Goodes’s real crime in the minds of his detractors can probably be narrowed down to the lines that he wrote after seeing John Pilger’s 2014 film Utopia: “Imagine watching a film that tells the truth about the terrible injustices committed over 225 years against your people, a film that reveals how Europeans, and the governments that have run our country, have raped, killed and stolen from your people for their own benefit.

“Now imagine how it feels when the people who benefited most from those rapes, those killings and that theft – the people in whose name the oppression was done – turn away in disgust when someone seeks to expose it.”

Racism clearly is not a thing of the past. But while the current media furore does not acknowledge it, booing is not the main manifestation of racism in this country. The main thing is the institutionalised racism built into Australian capitalism, which reinforces every day the inferior status of Aboriginal people.

A racist system

In the eyes of the Australian state, Aboriginal lives are worthless. Last month, in a case that went largely unremarked, a 23-year-old non-Indigenous man was given six months’ home detention for a hit and run that killed an 8-year-old Aboriginal boy in Darwin. When the boy’s mother expressed her anger at the accused’s family, the magistrate’s response was telling: “You’ll be arrested if you don’t shut up. This is a court of law, not a pub where people can yell at each other”. That’s the attitude of those in authority.

Add to such instances the continued removal from their families of thousands of Aboriginal children by the state under the pretence of “child protection”. Add poverty and entrenched hopelessness driving suicide rates of nearly one in three deaths of Indigenous people aged 15 to 35.

Add the military occupation of Aboriginal communities by the Northern Territory intervention. Add the proposed forced closure of Aboriginal homelands – ethnic cleansing justified by the insult that living on country is a luxury “lifestyle choice”. Add the daily harassment and discrimination. Add the whitewashing of history. Add the gap in life expectancy. Add the ongoing genocide.

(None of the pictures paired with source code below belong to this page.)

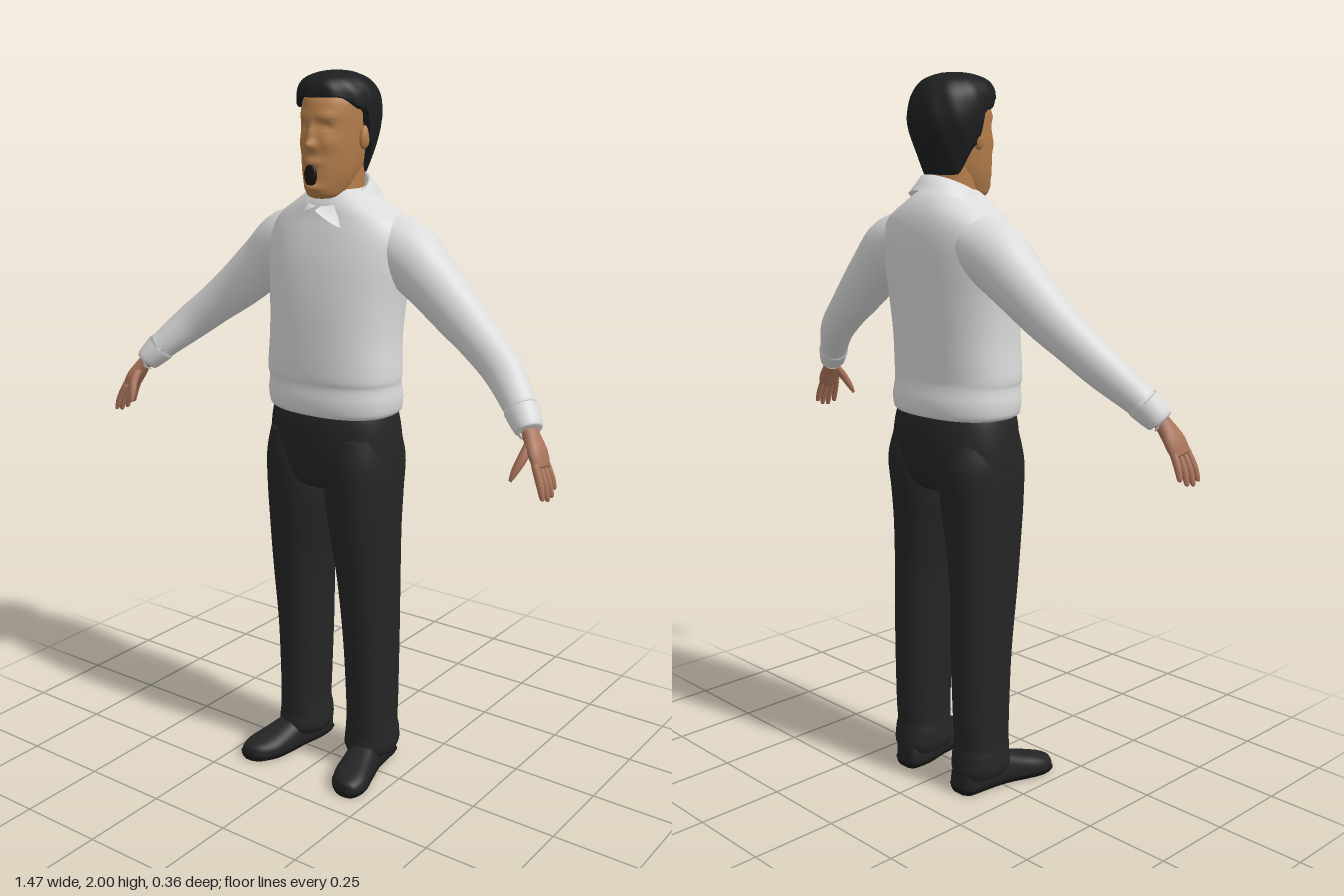
import * as THREE from 'three';

const mat = (name, hex, side = THREE.FrontSide) => {
  const m = new THREE.MeshStandardMaterial({ color: hex, side });
  m.name = name;
  return m;
};
const V = (x, y, z) => new THREE.Vector3(x, y, z);

// Surface through rings of points, listed from start to end
function skin(rings, { closed = true, caps = true } = {}) {
  const n = rings[0].length, pos = [], idx = [];
  rings.forEach(r => r.forEach(p => pos.push(p.x, p.y, p.z)));
  for (let j = 0; j < rings.length - 1; j++) {
    for (let i = 0; i < (closed ? n : n - 1); i++) {
      const a = j * n + i, b = j * n + (i + 1) % n;
      idx.push(a, b, a + n, b, b + n, a + n);
    }
  }
  if (caps) {
    [0, rings.length - 1].forEach((j, end) => {
      const c = rings[j].reduce((s, p) => s.add(p), V(0, 0, 0)).divideScalar(n);
      const k = pos.length / 3;
      pos.push(c.x, c.y, c.z);
      for (let i = 0; i < n; i++) {
        const a = j * n + i, b = j * n + (i + 1) % n;
        end ? idx.push(a, b, k) : idx.push(b, a, k);
      }
    });
  }
  const g = new THREE.BufferGeometry();
  g.setAttribute('position', new THREE.Float32BufferAttribute(pos, 3));
  g.setIndex(idx);
  g.computeVertexNormals();
  return g;
}

// Smooth in-between rows for a short table of sections
function resample(rows, steps) {
  const out = [], at = i => rows[Math.max(0, Math.min(rows.length - 1, i))];
  for (let s = 0; s < rows.length - 1; s++) {
    for (let k = 0; k < steps; k++) {
      const t = k / steps;
      out.push(rows[s].map((p1, c) => {
        const p0 = at(s - 1)[c], p2 = at(s + 1)[c], p3 = at(s + 2)[c];
        return p1 + 0.5 * t * (p2 - p0 + t * (2 * p0 - 5 * p1 + 4 * p2 - p3 + t * (3 * (p1 - p2) + p3 - p0)));
      }));
    }
  }
  out.push(at(rows.length - 1));
  return out;
}

// Loft of elliptical sections [x, y, z, radius along ref, radius across]
function loft(sections, { ref = V(0, 0, 1), axis = null, steps = 5, sides = 32, power = 1 } = {}) {
  const rows = resample(sections, steps);
  const centre = i => V(...rows[Math.max(0, Math.min(rows.length - 1, i))].slice(0, 3));
  const bend = v => Math.sign(v) * Math.abs(v) ** power;
  return skin(rows.map((r, i) => {
    const T = axis ? axis.clone() : centre(i + 1).sub(centre(i - 1)).normalize();
    const U = ref.clone().addScaledVector(T, -ref.dot(T)).normalize();
    const W = T.clone().cross(U);
    return Array.from({ length: sides }, (_, k) => {
      const a = k / sides * Math.PI * 2;
      return centre(i).addScaledVector(U, bend(Math.cos(a)) * r[3]).addScaledVector(W, bend(Math.sin(a)) * r[4]);
    });
  }));
}

// Upright loft from [y, centre x, half width, front z, back z]
const upright = (rows, opts = {}) => loft(
  rows.map(([y, x, hx, f, b]) => [x, y, (f + b) / 2, (f - b) / 2, hx]), { axis: V(0, 1, 0), ...opts });

// Move vertices by a rule
function reshape(g, rule) {
  const p = g.attributes.position, v = V(0, 0, 0);
  for (let i = 0; i < p.count; i++) {
    v.fromBufferAttribute(p, i);
    rule(v);
    p.setXYZ(i, v.x, v.y, v.z);
  }
  g.computeVertexNormals();
  return g;
}

function mirrored(g) {
  const m = g.clone(), ix = m.index.array;
  m.scale(-1, 1, 1);
  for (let i = 0; i < ix.length; i += 3) [ix[i], ix[i + 1]] = [ix[i + 1], ix[i]];
  m.computeVertexNormals();
  return m;
}

export function createModel() {
  const model = new THREE.Group();
  model.name = 'standingMan';
  const shirt = mat('shirt grey', 0xdadada, THREE.DoubleSide), trousers = mat('trouser black', 0x252525);
  const face = mat('face skin', 0xb57e4b), hand = mat('hand skin', 0xa9735a);
  const hair = mat('hair black', 0x1c1e20), shoe = mat('shoe black', 0x242424);
  const sole = mat('sole black', 0x181818), dark = mat('mouth dark', 0x1c1110);
  const add = (name, g, m) => {
    const mesh = new THREE.Mesh(g, m);
    mesh.name = name;
    model.add(mesh);
  };
  const pair = (name, g, m) => {
    add('left' + name, g, m);
    add('right' + name, mirrored(g), m);
  };

  // Sweater body with a gathered hem
  add('torso', upright([
    [1.083, 0, 0.178, 0.098, -0.148], [1.095, 0, 0.195, 0.111, -0.161], [1.13, 0, 0.2, 0.115, -0.163],
    [1.17, 0, 0.197, 0.111, -0.155], [1.2, 0, 0.2, 0.115, -0.154], [1.3, 0, 0.195, 0.112, -0.163],
    [1.4, 0, 0.2, 0.105, -0.173], [1.5, 0, 0.212, 0.09, -0.18], [1.57, 0, 0.212, 0.072, -0.18],
    [1.62, 0, 0.185, 0.056, -0.172], [1.66, 0, 0.125, 0.045, -0.155], [1.69, 0, 0.08, 0.025, -0.128],
    [1.7, 0, 0.05, 0, -0.1]], { sides: 48, power: 0.85 }), shirt);

  // Sleeves with cuffs
  pair('Sleeve', loft([
    [0.07, 1.575, -0.075, 0.08, 0.07], [0.19, 1.533, -0.072, 0.088, 0.09], [0.28, 1.465, -0.068, 0.076, 0.08],
    [0.37, 1.39, -0.058, 0.064, 0.07], [0.45, 1.328, -0.043, 0.055, 0.06], [0.53, 1.265, -0.02, 0.049, 0.054],
    [0.605, 1.195, 0.025, 0.042, 0.043], [0.615, 1.185, 0.031, 0.044, 0.045],
    [0.648, 1.148, 0.052, 0.039, 0.036], [0.651, 1.144, 0.054, 0.03, 0.026]]), shirt);

  // Hands: palm, four fingers, thumb
  pair('Palm', loft([
    [0.64, 1.158, 0.048, 0.024, 0.02], [0.662, 1.13, 0.06, 0.027, 0.02],
    [0.685, 1.095, 0.07, 0.038, 0.019], [0.702, 1.06, 0.076, 0.036, 0.013]], { sides: 16 }), hand);
  for (let i = 0; i < 4; i++) {
    const s = i - 1.5, len = [0.82, 1, 1.05, 0.95][i], z = 0.076 + s * 0.018;
    pair('Finger' + (i + 1), loft([
      [0.695, 1.075, z, 0.009, 0.01], [0.698 + 0.018 * len, 1.065 - 0.035 * len, z + 0.004 + s * 0.003, 0.0095, 0.01],
      [0.7 + 0.027 * len, 1.065 - 0.07 * len, z + 0.005 + s * 0.005, 0.007, 0.007],
      [0.7 + 0.028 * len, 1.065 - 0.077 * len, z + 0.005 + s * 0.005, 0.003, 0.003]], { sides: 10, steps: 3 }), hand);
  }
  pair('Thumb', loft([
    [0.665, 1.125, 0.07, 0.012, 0.012], [0.663, 1.09, 0.102, 0.012, 0.013],
    [0.652, 1.055, 0.122, 0.009, 0.01], [0.645, 1.03, 0.133, 0.004, 0.004]], { sides: 10, steps: 3 }), hand);

  // Trousers
  add('trouserSeat', upright([
    [1.115, 0, 0.175, 0.095, -0.145], [1.07, 0, 0.188, 0.108, -0.16], [1.0, 0, 0.197, 0.11, -0.166],
    [0.93, 0, 0.195, 0.104, -0.157], [0.88, 0, 0.15, 0.085, -0.13], [0.86, 0, 0.06, 0.04, -0.07]].reverse(),
  { sides: 48, power: 0.85 }), trousers);
  pair('TrouserLeg', upright([
    [0.045, 0.122, 0.064, 0.035, -0.125], [0.07, 0.122, 0.074, 0.045, -0.133], [0.11, 0.122, 0.073, 0.04, -0.13],
    [0.14, 0.122, 0.069, 0.041, -0.125], [0.2, 0.122, 0.069, 0.041, -0.129], [0.4, 0.119, 0.073, 0.052, -0.134],
    [0.6, 0.116, 0.081, 0.074, -0.132], [0.75, 0.107, 0.092, 0.092, -0.138], [0.85, 0.102, 0.099, 0.102, -0.148],
    [0.95, 0.105, 0.093, 0.106, -0.16], [1.03, 0.105, 0.08, 0.09, -0.14]], { power: 0.9 }), trousers);

  // Shoes, toes turned out, on flat soles
  const shoeRows = [
    [0.117, 0.03, -0.13, 0.035, 0.025], [0.118, 0.035, -0.115, 0.05, 0.043], [0.12, 0.04, -0.06, 0.058, 0.049],
    [0.13, 0.04, 0, 0.058, 0.047], [0.146, 0.03, 0.07, 0.046, 0.053], [0.16, 0.024, 0.125, 0.036, 0.055],
    [0.17, 0.02, 0.165, 0.028, 0.038], [0.174, 0.018, 0.178, 0.022, 0.014]];
  const shoeOpts = { ref: V(0, 1, 0), axis: V(0, 0, 1), power: 0.85 };
  pair('Shoe', reshape(loft(shoeRows, shoeOpts), v => { v.y = Math.max(v.y, 0.012); }), shoe);
  pair('Sole', reshape(loft(shoeRows.map(r => [...r.slice(0, 4), r[4] + 0.005]), shoeOpts),
    v => { v.y = Math.max(0, Math.min(v.y, 0.017)); }), sole);

  // Neck and head; face features are soft bumps [x, y, spread x, spread y, depth]
  add('neck', upright([[1.62, 0, 0.07, 0.04, -0.11], [1.68, 0, 0.066, 0.028, -0.11], [1.78, 0, 0.066, 0.02, -0.115]]), face);
  const bumps = [
    [0, 1.812, 0.014, 0.012, 0.023], [0, 1.84, 0.01, 0.022, 0.014], [0, 1.768, 0.026, 0.009, 0.009],
    [0, 1.702, 0.026, 0.01, 0.01]];
  for (const s of [-1, 1]) {
    bumps.push([s * 0.036, 1.885, 0.026, 0.01, 0.007], [s * 0.034, 1.858, 0.015, 0.011, -0.011],
      [s * 0.034, 1.853, 0.01, 0.006, 0.005], [s * 0.045, 1.815, 0.02, 0.02, 0.006]);
  }
  add('head', reshape(upright([
    [1.672, 0, 0.025, 0.06, 0], [1.68, 0, 0.043, 0.078, -0.04], [1.7, 0, 0.055, 0.086, -0.075],
    [1.74, 0, 0.069, 0.088, -0.105], [1.79, 0, 0.078, 0.086, -0.125], [1.85, 0, 0.084, 0.083, -0.14],
    [1.92, 0, 0.085, 0.073, -0.138], [1.965, 0, 0.062, 0.035, -0.11], [1.98, 0, 0.03, 0, -0.07]],
  { sides: 80, steps: 8 }), v => {
    if (v.z < 0) return;
    v.z += bumps.reduce((s, [x, y, sx, sy, d]) => s + d * Math.exp(-(((v.x - x) / sx) ** 2) - ((v.y - y) / sy) ** 2), 0);
  }), face);
  const ear = new THREE.SphereGeometry(1, 16, 12).scale(0.012, 0.032, 0.019).rotateX(-0.2).translate(0.09, 1.83, -0.03);
  pair('Ear', ear, face);
  add('openMouth', new THREE.SphereGeometry(1, 24, 16).scale(0.02, 0.03, 0.0095).translate(0, 1.735, 0.088), dark);

  // Hair: cap whose lower edge drops from the forehead to the nape
  const hairRows = resample([
    [1.72, 0.07, 0.07, -0.112], [1.8, 0.094, 0.078, -0.145], [1.87, 0.108, 0.08, -0.165], [1.93, 0.108, 0.083, -0.156],
    [1.96, 0.097, 0.08, -0.14], [1.98, 0.078, 0.064, -0.118], [1.992, 0.052, 0.035, -0.088],
    [1.998, 0.028, 0.003, -0.062], [2, 0.002, -0.024, -0.028]], 8);
  const hairAt = y => {
    const i = Math.max(1, hairRows.findIndex(r => r[0] >= y - 1e-9)), a = hairRows[i - 1], b = hairRows[i];
    return a.map((v, c) => v + (b[c] - v) * (y - a[0]) / (b[0] - a[0]));
  };
  const edge = a => {
    const c = Math.cos(a), s = THREE.MathUtils.smoothstep;
    return 1.932 - 0.03 * s(-c, -0.8, -0.3) - 0.09 * s(-c, -0.22, 0.02) - 0.077 * s(-c, 0.05, 0.6);
  };
  const hairRings = [];
  for (let j = -1; j <= 22; j++) {
    const t = Math.sin(Math.max(0, j) / 22 * Math.PI / 2);
    hairRings.push(Array.from({ length: 72 }, (_, k) => {
      const a = k / 72 * Math.PI * 2, e = edge(a);
      const [y, hx, f, b] = hairAt(e + (2 - e) * t);
      const r = (j < 0 ? 0.78 : 1) * (1 + 0.012 * Math.sin(a * 11 + y * 40));
      return V(Math.sin(a) * hx * r, y, (f + b) / 2 + Math.cos(a) * (f - b) / 2 * r);
    }));
  }
  add('hair', skin(hairRings, { caps: false }), hair);

  // Folded collar, open at the front with two points
  const drop = a => a < 0.7 ? 0.008 + 0.055 * (a - 0.1) / 0.6 : 0.063 - 0.022 * Math.min(1, (a - 0.7) / 0.3);
  const collarRow = (grow, fall) => Array.from({ length: 81 }, (_, k) => {
    const a = 0.1 + k / 80 * (Math.PI * 2 - 0.2), near = Math.min(a, Math.PI * 2 - a);
    return V(Math.sin(a) * (0.08 + grow), 1.694 - 0.042 * Math.cos(a) - fall * drop(near),
      -0.036 + Math.cos(a) * (0.086 + grow * 1.1));
  });
  add('collar', skin([collarRow(0.034, 1), collarRow(0.018, 0.5), collarRow(0.004, 0), collarRow(-0.004, 0.1),
    collarRow(-0.002, 0.9)], { closed: false, caps: false }), shirt);

  return model;
}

That’s the reason racism can get traction. And it’s why those who run the show would rather blame it on “idiots”. Far better to think it is only footy fans’ bad attitudes rather than a consequence of a system based on exploitation, profit and the dispossession of Aboriginal people. The people at the top play divide and rule, then say that they are upset about the ongoing divisions.

There has been an outpouring of popular support for Goodes on and off the field, and for calling racism what it is. There’s a polarisation, and that’s a good thing – much better than sweeping racism under the carpet.

Yet there’s a lot wrong with some of the responses that oppose the booing. The 31 July Age editorial, entitled “Booing Adam Goodes: Australians must unite against racism”, epitomised the problem.

“The attacks on Goodes in recent times have reached such a level that they are reflecting poorly on our entire nation. We all have a duty to help end this travesty – and prevent repeats – by having the courage and decency to call out such behaviour as a racist disgrace”, it said. “It certainly has no place in a nation that would pride itself on being diverse, multicultural and, above all, fair.”

This whitewashes Australia’s institutionalised anti-Aboriginal racism, not to mention the anti-Muslim and anti-refugees racism that is a daily feature of mainstream politics and media.

Yes, the booing is wrong. But it is not in contradiction to some “fair” Australia. It is a logical outgrowth of a racist system.